Presented in Partnership with:

Mr. George E. Danielson
Merlin Enterprises
7682 Everest Circle
Huntington Beach, CA 92647-3016

I am writing this letter as a follow-up to Lalit Bankers letter of October 11, 1994 in order to clarify the applicability of the National Emission Standards for Chromium Emissions From Hard and Decorative Chromium Electroplating and Chromium Anodizing Tanks: Final Rule (60 Federal Register 4948 (January 25, 1995)) to tanks equipped with Merlin control devices. In Mr. Bankers letter, he stated that the proposed Federal emissions standards for electroplating and anodizing operations did not apply to tanks equipped with Merlin control devices. The EPA Office of Enforcement and Compliance Assurance (OECA) is the office responsible for determining the applicability of all rules. As such, specific questions regarding the applicability of a rule to a particular subject source should be directed to OECA.

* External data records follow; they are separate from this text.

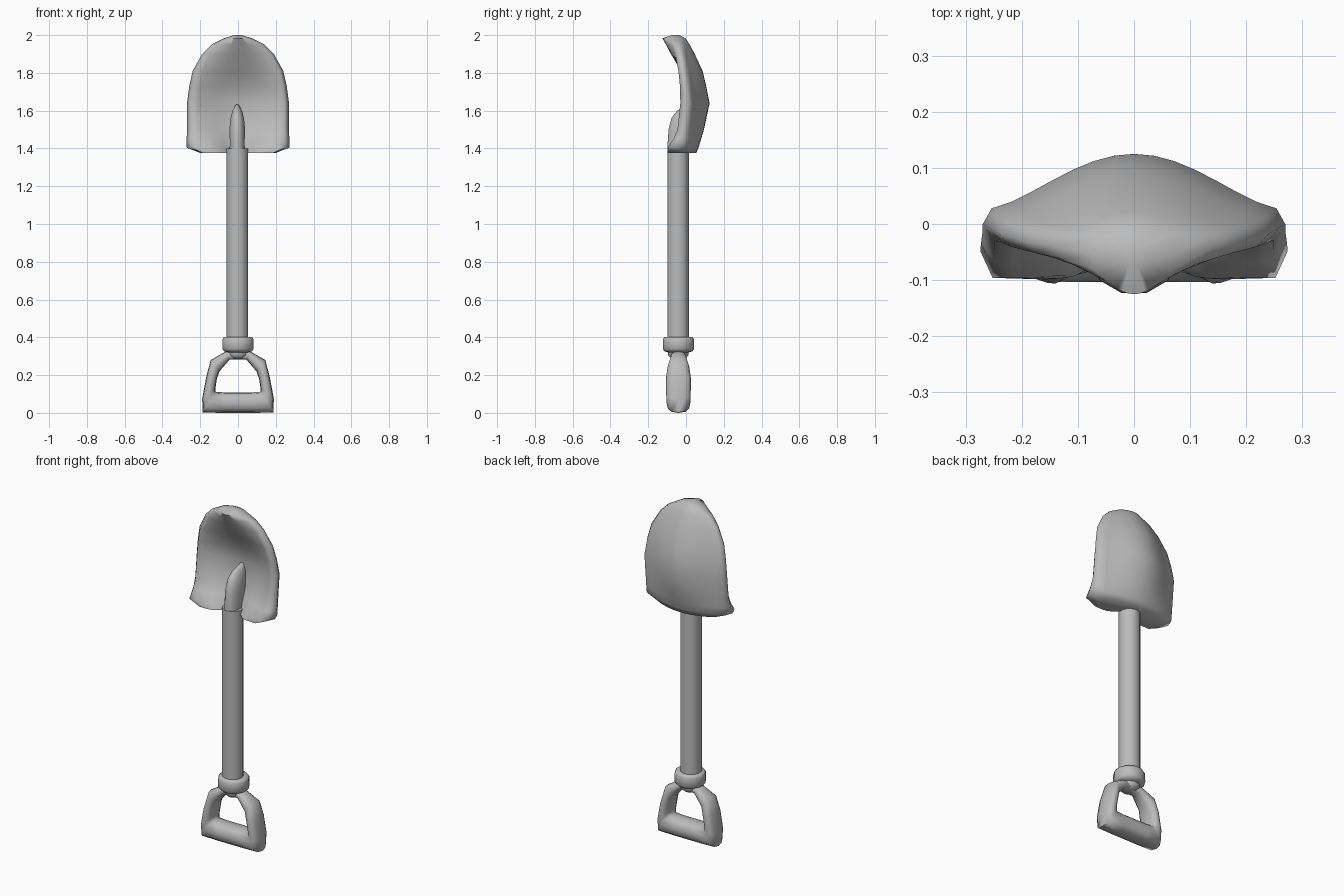
import bpy, bmesh, math
from mathutils import Vector

cube = bpy.data.objects.get("Cube")
if cube:
    bpy.data.objects.remove(cube)

metal = bpy.data.materials.new("plain grey")
metal.use_nodes = True
grey = (0.5, 0.5, 0.5, 1)
metal.diffuse_color = grey
metal.node_tree.nodes["Principled BSDF"].inputs["Base Color"].default_value = grey


def loft(name, rings, closed=False, angle=60):
    """Skin a list of equal-length point rings, capping open ends."""
    bm = bmesh.new()
    loops = [[bm.verts.new(p) for p in ring] for ring in rings]
    n = len(loops[0])
    pairs = list(zip(loops, loops[1:]))
    if closed:
        pairs.append((loops[-1], loops[0]))
    else:
        bm.faces.new(loops[0])
        bm.faces.new(loops[-1])
    for a, b in pairs:
        for i in range(n):
            j = (i + 1) % n
            bm.faces.new((a[i], a[j], b[j], b[i]))
    bmesh.ops.recalc_face_normals(bm, faces=bm.faces)
    mesh = bpy.data.meshes.new(name)
    bm.to_mesh(mesh)
    bm.free()
    mesh.materials.append(metal)
    obj = bpy.data.objects.new(name, mesh)
    bpy.context.collection.objects.link(obj)
    bpy.ops.object.select_all(action='DESELECT')
    obj.select_set(True)
    bpy.context.view_layer.objects.active = obj
    bpy.ops.object.shade_smooth_by_angle(angle=math.radians(angle))


def ellipse(x, y, z, rx, ry, n):
    steps = [2 * math.pi * (i + 0.5) / n for i in range(n)]
    return [(x + rx * math.cos(a), y + ry * math.sin(a), z) for a in steps]


AXIS_X, AXIS_Y = -0.004, -0.042

# Round shaft
loft("shaft", [ellipse(AXIS_X, AXIS_Y, z, 0.058, 0.058, 16) for z in (0.36, 1.4)])

# Collar and its neck above the grip
collar = [(0.285, 0.035), (0.305, 0.056), (0.32, 0.056), (0.326, 0.076), (0.338, 0.086),
          (0.39, 0.085), (0.402, 0.077), (0.402, 0.05)]
loft("collar", [ellipse(0, -0.04, z, r, r, 12) for z, r in collar])

# D-shaped grip: inner and outer outline points with half depth, mirrored
half = [((0.07, 0.108), (0.08, 0.0), 0.063), ((0.118, 0.112), (0.187, 0.002), 0.063),
        ((0.119, 0.13), (0.19, 0.075), 0.065), ((0.112, 0.18), (0.168, 0.19), 0.066),
        ((0.098, 0.22), (0.145, 0.28), 0.056), ((0.045, 0.282), (0.065, 0.325), 0.038)]
outline = half + [((-i[0], i[1]), (-o[0], o[1]), d) for i, o, d in reversed(half)]


def rounded(v):
    """Push a circle coordinate towards a rounded square."""
    return math.copysign(abs(v) ** 0.8, v)


rings = []
for inner, outer, depth in outline:
    a, b = Vector((inner[0], 0, inner[1])), Vector((outer[0], 0, outer[1]))
    ring = []
    for k in range(12):
        t = math.pi * k / 6
        p = (a + b) / 2 + (b - a) / 2 * rounded(math.cos(t))
        ring.append((p.x, -0.04 + depth * rounded(math.sin(t)), p.z))
    rings.append(ring)
loft("grip", rings, closed=True, angle=85)

# Dished blade: z, half width, back centre, back edge, back curve,
# front centre, front edge, front curve (high values widen the foot rests)
rows = [(1.376, 0.2, 0.054, 0.0, 0.8, -0.01, -0.098, 6),
        (1.405, 0.274, 0.067, 0.0, 0.9, 0.0, -0.096, 7),
        (1.45, 0.272, 0.08, 0.008, 1, 0.015, -0.066, 4),
        (1.5, 0.27, 0.095, 0.015, 1.2, 0.03, -0.045, 2),
        (1.64, 0.27, 0.125, 0.028, 1.4, 0.045, -0.03, 1),
        (1.73, 0.258, 0.107, 0.018, 1.4, 0.02, -0.032, 1),
        (1.81, 0.24, 0.088, 0.005, 1.2, -0.025, -0.04, 1),
        (1.9, 0.19, 0.046, -0.012, 1.2, -0.08, -0.052, 1),
        (1.95, 0.14, 0.02, -0.02, 1, -0.106, -0.062, 1),
        (1.983, 0.075, -0.002, -0.025, 1, -0.125, -0.082, 1),
        (2.0, 0.02, -0.035, -0.045, 1, -0.075, -0.065, 1)]


def bow(t, centre, edge, power):
    return edge + (centre - edge) * max(0, math.cos(t * math.pi / 2)) ** power


columns = [i / 7 for i in range(-7, 8)]
rings = []
for z, w, back, back_edge, back_power, front, front_edge, power in rows:
    mid = (back_edge + front_edge) / 2
    ring = [(t * w * 0.94, bow(t, back, back_edge, back_power), z) for t in columns]
    ring.append((w, mid, z))
    ring += [(t * w * 0.92, bow(t, front, front_edge, power), z) for t in reversed(columns)]
    ring.append((-w, mid, z))
    rings.append(ring)
loft("blade", rings, angle=85)

# Pointed socket running up the blade face: z, half width, front
socket = [(1.38, 0.045, -0.1), (1.42, 0.04, -0.1), (1.5, 0.043, -0.095),
          (1.56, 0.037, -0.08), (1.6, 0.026, -0.05), (1.632, 0.008, 0.02)]
rings = []
for z, radius, front in socket:
    back = 0.02 + (z - 1.38) * 0.3
    rings.append(ellipse(AXIS_X, (front + back) / 2, z, radius, (back - front) / 2, 12))
loft("socket", rings)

In general, the final electroplating rule defines the affected source (i.e., the source to which the standard applies) as "each chromium electroplating or chromium anodizing tank at facilities performing hard chromium electroplating, decorative chromium electroplating, or chromium anodizing." 40 C.F.R. § 63.340. Since the final rule designates the electroplating tank as the affected source, any source that utilizes this tank is subject to the promulgated standards, regardless of the control system used to achieve compliance with the emission limits. The final rule does give sources the flexibility to use air pollution control devices other than the ones specified in the rule. See 40 C.F.R. § 63.343(d). The source, however, must submit for approval to the appropriate authority a description of the device, test results collected in accordance with 40 C.F.R. § 63.344(c) verifying the performance of the device for reducing chromium emissions to the atmosphere to the level required by the rule, a copy of the operation and maintenance plan referenced in section 63.342(f) including proposed work practice standards, and appropriate operating parameters that the source will monitor to establish continuous compliance with the standards. The Merlin control system falls into the category of devices not specified in the final rule, and thus, sources that choose to use this device will have to provide the above data to the appropriate authority for approval of the device as an alternative control system.

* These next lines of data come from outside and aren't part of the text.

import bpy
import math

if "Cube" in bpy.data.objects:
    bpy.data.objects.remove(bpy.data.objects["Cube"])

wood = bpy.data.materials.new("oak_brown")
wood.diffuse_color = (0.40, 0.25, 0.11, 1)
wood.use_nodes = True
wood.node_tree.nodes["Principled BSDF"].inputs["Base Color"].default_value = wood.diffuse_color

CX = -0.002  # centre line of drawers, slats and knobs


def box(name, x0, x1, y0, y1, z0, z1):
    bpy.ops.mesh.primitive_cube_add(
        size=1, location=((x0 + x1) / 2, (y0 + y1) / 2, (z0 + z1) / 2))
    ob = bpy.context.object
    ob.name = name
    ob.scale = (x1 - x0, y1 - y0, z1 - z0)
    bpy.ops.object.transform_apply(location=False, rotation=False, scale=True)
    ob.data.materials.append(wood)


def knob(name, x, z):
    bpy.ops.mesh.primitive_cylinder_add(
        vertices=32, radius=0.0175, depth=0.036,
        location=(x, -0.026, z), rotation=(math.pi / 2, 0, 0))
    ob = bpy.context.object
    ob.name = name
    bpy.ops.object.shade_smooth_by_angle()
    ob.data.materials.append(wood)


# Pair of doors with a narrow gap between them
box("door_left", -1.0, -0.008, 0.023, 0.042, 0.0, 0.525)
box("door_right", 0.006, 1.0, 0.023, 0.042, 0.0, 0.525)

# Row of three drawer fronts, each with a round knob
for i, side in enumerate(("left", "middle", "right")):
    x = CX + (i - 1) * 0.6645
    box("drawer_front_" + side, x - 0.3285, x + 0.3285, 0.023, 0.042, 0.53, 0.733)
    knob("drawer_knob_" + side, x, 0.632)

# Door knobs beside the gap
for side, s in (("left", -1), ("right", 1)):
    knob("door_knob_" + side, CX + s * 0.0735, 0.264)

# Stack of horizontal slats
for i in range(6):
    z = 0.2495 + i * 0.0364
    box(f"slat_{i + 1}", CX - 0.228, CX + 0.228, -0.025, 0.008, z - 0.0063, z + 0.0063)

I regret any misunderstanding that Mr. Bankers letter to Merlin Enterprises interpreting the applicability of the proposed rule may have created. The affected source definition, the non- enforceability of proposed rules, and OECAs responsibility for applicability determinations of final rules were not clearly stated in the letter which was written prior to promulgation of the final rule.

It may be of interest to you to know that the EPA has developed a proposal notice that would give States the option of deferring Title V permit requirements for five years for nonmajor chromium electroplating sources. We plan to publish this notice in the Federal Register in the near future. However, all sources receiving deferrals still must comply with all the requirements in accordance with the compliance schedule described in the final rule.

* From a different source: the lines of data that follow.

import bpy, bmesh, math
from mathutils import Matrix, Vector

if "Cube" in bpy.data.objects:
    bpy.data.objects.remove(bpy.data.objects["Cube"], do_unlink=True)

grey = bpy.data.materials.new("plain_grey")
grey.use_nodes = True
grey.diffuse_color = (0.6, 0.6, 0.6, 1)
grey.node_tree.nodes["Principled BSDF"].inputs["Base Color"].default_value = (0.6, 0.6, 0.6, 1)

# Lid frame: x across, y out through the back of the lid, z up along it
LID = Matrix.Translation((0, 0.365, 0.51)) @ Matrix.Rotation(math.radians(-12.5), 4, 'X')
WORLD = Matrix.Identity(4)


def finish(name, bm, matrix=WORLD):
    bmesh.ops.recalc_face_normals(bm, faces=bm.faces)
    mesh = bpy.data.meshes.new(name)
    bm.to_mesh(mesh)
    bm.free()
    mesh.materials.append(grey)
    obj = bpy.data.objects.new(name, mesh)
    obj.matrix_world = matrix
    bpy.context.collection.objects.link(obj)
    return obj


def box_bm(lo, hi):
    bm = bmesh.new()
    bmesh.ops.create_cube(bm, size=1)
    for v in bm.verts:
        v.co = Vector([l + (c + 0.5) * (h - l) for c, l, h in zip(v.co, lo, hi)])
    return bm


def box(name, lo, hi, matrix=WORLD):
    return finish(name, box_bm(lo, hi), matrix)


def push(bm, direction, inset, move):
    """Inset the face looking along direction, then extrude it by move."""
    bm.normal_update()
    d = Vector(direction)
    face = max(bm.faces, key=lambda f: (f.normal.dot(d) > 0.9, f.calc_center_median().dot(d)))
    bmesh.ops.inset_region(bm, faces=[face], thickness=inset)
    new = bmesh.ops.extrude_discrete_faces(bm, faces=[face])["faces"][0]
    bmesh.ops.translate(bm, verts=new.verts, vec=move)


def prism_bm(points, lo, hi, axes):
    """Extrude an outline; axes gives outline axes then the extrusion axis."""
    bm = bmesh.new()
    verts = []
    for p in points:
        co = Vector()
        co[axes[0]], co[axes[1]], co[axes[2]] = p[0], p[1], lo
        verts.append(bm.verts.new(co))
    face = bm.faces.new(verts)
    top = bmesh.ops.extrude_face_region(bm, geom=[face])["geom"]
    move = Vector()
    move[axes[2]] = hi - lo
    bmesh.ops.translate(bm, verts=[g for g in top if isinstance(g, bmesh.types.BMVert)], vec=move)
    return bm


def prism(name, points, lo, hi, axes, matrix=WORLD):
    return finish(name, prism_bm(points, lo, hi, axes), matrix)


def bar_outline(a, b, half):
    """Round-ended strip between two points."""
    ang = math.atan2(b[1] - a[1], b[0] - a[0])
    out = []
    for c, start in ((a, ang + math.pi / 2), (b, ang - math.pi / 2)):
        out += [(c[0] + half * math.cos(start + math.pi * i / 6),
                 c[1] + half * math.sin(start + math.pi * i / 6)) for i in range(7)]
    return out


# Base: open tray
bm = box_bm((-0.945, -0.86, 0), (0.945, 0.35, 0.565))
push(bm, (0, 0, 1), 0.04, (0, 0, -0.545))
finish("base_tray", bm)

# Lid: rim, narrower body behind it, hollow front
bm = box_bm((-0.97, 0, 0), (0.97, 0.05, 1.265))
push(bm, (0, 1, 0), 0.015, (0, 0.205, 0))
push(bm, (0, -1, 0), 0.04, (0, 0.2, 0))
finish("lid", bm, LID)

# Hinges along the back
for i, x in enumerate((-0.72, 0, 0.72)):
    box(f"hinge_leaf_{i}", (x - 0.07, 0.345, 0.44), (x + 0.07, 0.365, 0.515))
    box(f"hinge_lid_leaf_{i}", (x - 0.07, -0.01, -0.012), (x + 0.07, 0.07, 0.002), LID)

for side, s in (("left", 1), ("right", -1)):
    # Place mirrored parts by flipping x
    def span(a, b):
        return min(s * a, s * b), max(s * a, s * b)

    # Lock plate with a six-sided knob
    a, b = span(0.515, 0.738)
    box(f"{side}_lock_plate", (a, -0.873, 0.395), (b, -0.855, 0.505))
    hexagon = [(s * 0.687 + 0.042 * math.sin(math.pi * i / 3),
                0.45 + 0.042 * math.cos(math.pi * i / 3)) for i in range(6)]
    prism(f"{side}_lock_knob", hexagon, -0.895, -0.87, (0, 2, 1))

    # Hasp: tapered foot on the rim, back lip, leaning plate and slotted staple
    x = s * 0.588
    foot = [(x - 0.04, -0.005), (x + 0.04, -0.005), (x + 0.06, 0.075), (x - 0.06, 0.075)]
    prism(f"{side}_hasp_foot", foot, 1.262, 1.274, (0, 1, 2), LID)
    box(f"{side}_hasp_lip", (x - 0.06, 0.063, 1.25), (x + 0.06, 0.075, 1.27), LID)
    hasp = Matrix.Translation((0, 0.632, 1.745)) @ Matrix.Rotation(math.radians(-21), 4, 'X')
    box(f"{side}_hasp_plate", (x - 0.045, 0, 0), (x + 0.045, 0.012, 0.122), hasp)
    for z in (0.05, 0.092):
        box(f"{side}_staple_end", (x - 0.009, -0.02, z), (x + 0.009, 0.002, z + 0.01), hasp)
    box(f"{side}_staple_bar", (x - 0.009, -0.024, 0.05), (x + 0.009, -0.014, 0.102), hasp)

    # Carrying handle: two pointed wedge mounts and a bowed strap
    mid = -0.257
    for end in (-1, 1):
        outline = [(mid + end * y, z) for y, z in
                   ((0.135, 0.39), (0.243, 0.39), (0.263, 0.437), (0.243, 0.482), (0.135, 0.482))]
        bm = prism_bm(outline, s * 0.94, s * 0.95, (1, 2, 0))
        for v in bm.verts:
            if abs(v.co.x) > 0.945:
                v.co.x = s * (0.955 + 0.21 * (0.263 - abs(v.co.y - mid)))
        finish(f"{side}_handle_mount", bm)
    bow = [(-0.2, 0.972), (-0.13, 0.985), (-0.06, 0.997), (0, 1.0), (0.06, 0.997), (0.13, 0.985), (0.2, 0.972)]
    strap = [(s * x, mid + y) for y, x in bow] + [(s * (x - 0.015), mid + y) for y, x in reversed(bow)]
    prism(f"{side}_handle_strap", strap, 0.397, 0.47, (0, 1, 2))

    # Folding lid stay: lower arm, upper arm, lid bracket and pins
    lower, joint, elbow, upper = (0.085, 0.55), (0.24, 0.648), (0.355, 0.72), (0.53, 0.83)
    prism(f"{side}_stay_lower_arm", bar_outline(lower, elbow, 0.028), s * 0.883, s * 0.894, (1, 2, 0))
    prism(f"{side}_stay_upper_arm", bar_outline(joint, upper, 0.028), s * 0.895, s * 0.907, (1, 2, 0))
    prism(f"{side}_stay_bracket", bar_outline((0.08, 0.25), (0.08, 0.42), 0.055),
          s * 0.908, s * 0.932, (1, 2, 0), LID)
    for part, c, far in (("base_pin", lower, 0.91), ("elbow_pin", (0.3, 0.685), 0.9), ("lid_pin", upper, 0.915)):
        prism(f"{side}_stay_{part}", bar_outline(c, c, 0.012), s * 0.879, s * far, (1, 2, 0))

If you have any further questions, please contact Sarah Miller of EPA Region V at (312) 886-6088 or Greg Waldrip of OECA at (202) 564-7024.


Susan Wyatt, Group Leader
Organic Chemicals Group
Emission Standards Division


Lalit Banker, EPA/ESD
Frank Clay, EPA/EMAD
Leslye Fraser, EPA/OGC
Sarah Miller, EPA/Region 5
Greg Waldrip, EPA/OECA


| Home | Subscribe | Regulations | Compliance Assistance | News | Resources | Resource Locators | Directories | Online Training | About | Search | |

The information contained in this site is provided for your review and convenience. It is not intended to provide legal advice with respect to any federal, state, or local regulation.
You should consult with legal counsel and appropriate authorities before interpreting any regulations or undertaking any specific course of action.

Please note that many of the regulatory discussions on STERC refer to federal regulations. In many cases, states or local governments have promulgated relevant rules and standards
that are different and/or more stringent than the federal regulations. Therefore, to assure full compliance, you should investigate and comply with all applicable federal, state and local regulations.